Pictures paired with source code:
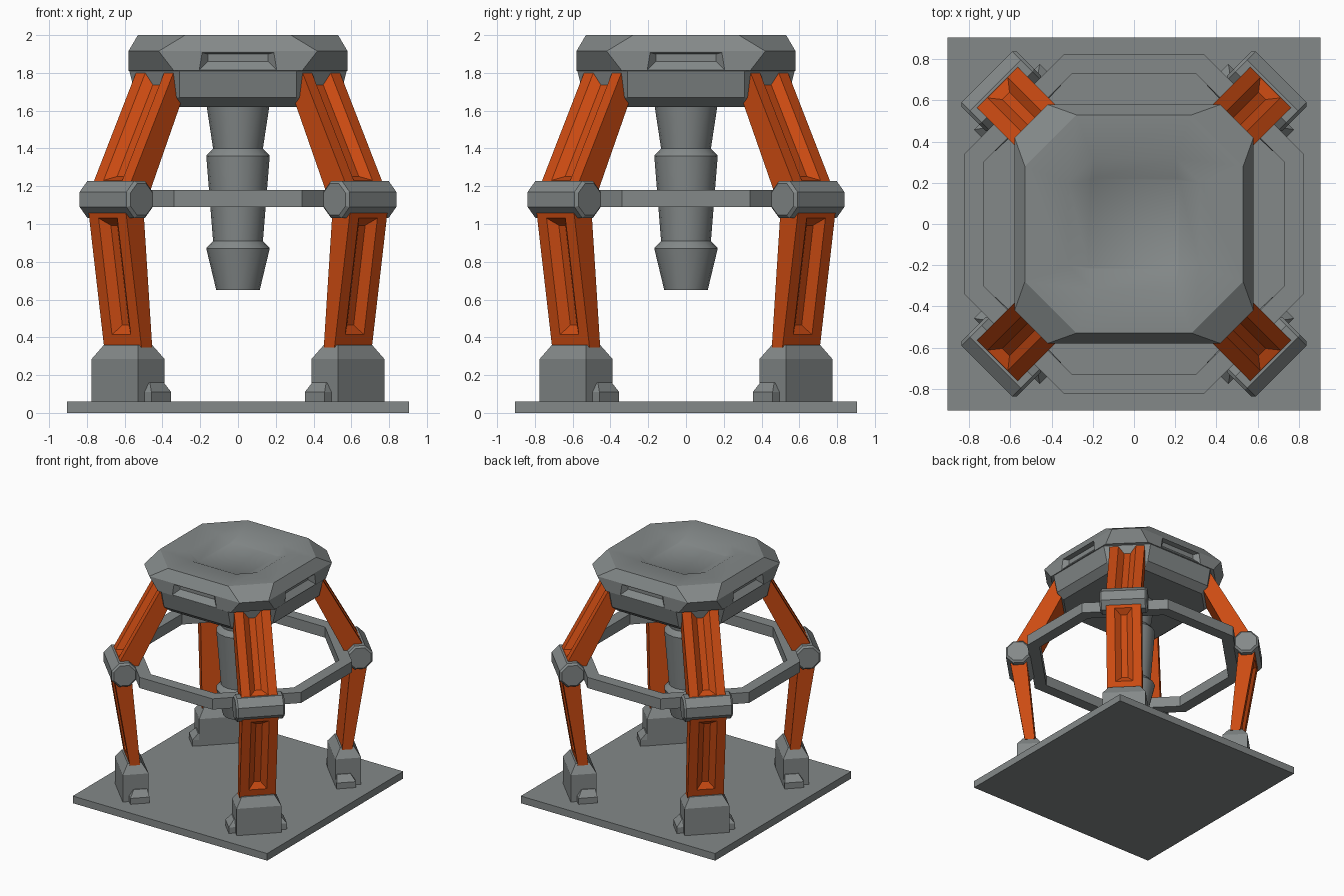
import bpy
import bmesh
from math import cos, sin, pi, radians
from mathutils import Matrix, Vector

if "Cube" in bpy.data.objects:
    bpy.data.objects.remove(bpy.data.objects["Cube"], do_unlink=True)


def material(name, rgb):
    m = bpy.data.materials.new(name)
    m.use_nodes = True
    m.diffuse_color = (*rgb, 1)
    bsdf = next(n for n in m.node_tree.nodes if n.type == "BSDF_PRINCIPLED")
    bsdf.inputs["Base Color"].default_value = (*rgb, 1)
    return m


GREY = material("steel grey", (0.23, 0.25, 0.25))
ORANGE = material("burnt orange", (0.60, 0.07, 0.006))


def finish(bm, name, mat, angle=0, smooth=False):
    """Turn a bmesh into an object, rotated about z."""
    bmesh.ops.recalc_face_normals(bm, faces=bm.faces)
    me = bpy.data.meshes.new(name)
    bm.to_mesh(me)
    bm.free()
    me.transform(Matrix.Rotation(angle, 4, "Z"))
    me.materials.append(mat)
    ob = bpy.data.objects.new(name, me)
    bpy.context.collection.objects.link(ob)
    if smooth:
        select(ob)
        bpy.ops.object.shade_smooth_by_angle(angle=radians(30))
    return ob


def select(ob):
    bpy.ops.object.select_all(action="DESELECT")
    ob.select_set(True)
    bpy.context.view_layer.objects.active = ob


def loft(loops, closed=False):
    """Bridge equal-length point loops, capping the ends unless closed."""
    bm = bmesh.new()
    rows = [[bm.verts.new(p) for p in loop] for loop in loops]
    pairs = list(zip(rows, rows[1:]))
    if closed:
        pairs.append((rows[-1], rows[0]))
    else:
        bm.faces.new(rows[0])
        bm.faces.new(rows[-1])
    for a, b in pairs:
        for i in range(len(a)):
            j = (i + 1) % len(a)
            bm.faces.new((a[i], a[j], b[j], b[i]))
    return bm


def octagon(a, b, z):
    """Sides at distance a on both axes, each with half length b."""
    return [(x, y, z) for x, y in ((a, -b), (a, b), (b, a), (-b, a),
                                   (-a, b), (-a, -b), (-b, -a), (b, -a))]


def circle(r, z, n=16):
    return [(r * cos(2 * pi * i / n), r * sin(2 * pi * i / n), z) for i in range(n)]


def rect(r_in, r_out, t, z):
    """Rectangle with x as the outward and y as the sideways direction."""
    return [(r_in, -t, z), (r_out, -t, z), (r_out, t, z), (r_in, t, z)]


# Base plate
finish(loft([rect(-0.905, 0.905, 0.905, z) for z in (0, 0.06)]), "base_plate", GREY)

# Head housing with dished top
head = finish(loft([
    octagon(0.48, 0.30, 1.62), octagon(0.54, 0.31, 1.67), octagon(0.575, 0.31, 1.809),
    octagon(0.58, 0.34, 1.812), octagon(0.58, 0.42, 1.915), octagon(0.53, 0.28, 2.0),
    octagon(0.32, 0.20, 2.0), octagon(0.22, 0.21, 1.95),
]), "head_housing", GREY)

# Slots cut in the four head sides
for k in range(4):
    def slot(x, low, high, z0, z1):
        return [(x, -low, z0), (x, low, z0), (x, high, z1), (x, -high, z1)]
    cutter = finish(loft([slot(0.60, 0.21, 0.20, 1.80, 1.91),
                          slot(0.58, 0.205, 0.19, 1.816, 1.907),
                          slot(0.54, 0.16, 0.16, 1.86, 1.90)]),
                    "slot_cutter", GREY, k * pi / 2)
    cutter.hide_render = True
    select(head)
    mod = head.modifiers.new("slot", "BOOLEAN")
    mod.operation = "DIFFERENCE"
    mod.solver = "EXACT"
    mod.object = cutter
    bpy.ops.object.modifier_apply(modifier=mod.name)
    bpy.data.objects.remove(cutter, do_unlink=True)
select(head)
bpy.ops.object.shade_smooth_by_angle(angle=radians(30))

# Stepped central drill
finish(loft([circle(r, z) for r, z in (
    (0.115, 0.65), (0.168, 0.87), (0.165, 0.875), (0.132, 0.91),
    (0.168, 1.36), (0.165, 1.365), (0.132, 1.40), (0.167, 1.63))]),
    "drill", GREY, smooth=True)

# Octagonal brace ring
finish(loft([octagon(0.825, 0.34, 1.09), octagon(0.825, 0.34, 1.18),
             octagon(0.73, 0.30, 1.18), octagon(0.73, 0.30, 1.09)], closed=True),
       "brace_ring", GREY)


def leg(name, bottom, top, angle):
    """Tapered beam with a V groove in its outer face."""
    bm = loft([rect(*bottom[:2], 0.14, bottom[2]), rect(*top[:2], 0.14, top[2])])
    bmesh.ops.recalc_face_normals(bm, faces=bm.faces)
    outer = max(bm.faces, key=lambda f: f.normal.x)
    bmesh.ops.inset_region(bm, faces=[outer], thickness=0.07, use_even_offset=True)
    bmesh.ops.inset_region(bm, faces=[outer], thickness=0.045, depth=-0.04,
                           use_even_offset=True)
    finish(bm, name, ORANGE, angle)


# Four corner supports
for k, corner in enumerate(("back_left", "back_right", "front_right", "front_left")):
    a = pi / 4 + k * pi / 2
    finish(loft([rect(0.723, 0.923, 0.173, 0.06), rect(0.723, 0.923, 0.173, 0.285),
                 rect(0.77, 0.877, 0.127, 0.36)]), corner + "_foot", GREY, a)
    finish(loft([rect(0.725, 0.873, 0.225, 0.06), rect(0.725, 0.873, 0.225, 0.11),
                 rect(0.735, 0.84, 0.18, 0.16)]), corner + "_foot_flange", GREY, a)
    leg(corner + "_lower_leg", (0.782, 0.862, 0.345), (0.85, 0.985, 1.10), a)
    leg(corner + "_upper_leg", (0.80, 0.97, 1.17), (0.45, 0.58, 1.88), a)
    # Knee barrel lying across the leg
    ends = [[(0.912 + r * cos(pi / 8 + i * pi / 4), t, 1.13 + r * sin(pi / 8 + i * pi / 4))
             for i in range(8)]
            for t, r in ((-0.19, 0.09), (-0.175, 0.106), (0.175, 0.106), (0.19, 0.09))]
    finish(loft(ends), corner + "_knee", GREY, a)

What you are asked to do >>
From the data above, copy every line where "outer" appears.

Output of the exercise >>
    """Tapered beam with a V groove in its outer face."""
    outer = max(bm.faces, key=lambda f: f.normal.x)
    bmesh.ops.inset_region(bm, faces=[outer], thickness=0.07, use_even_offset=True)
    bmesh.ops.inset_region(bm, faces=[outer], thickness=0.045, depth=-0.04,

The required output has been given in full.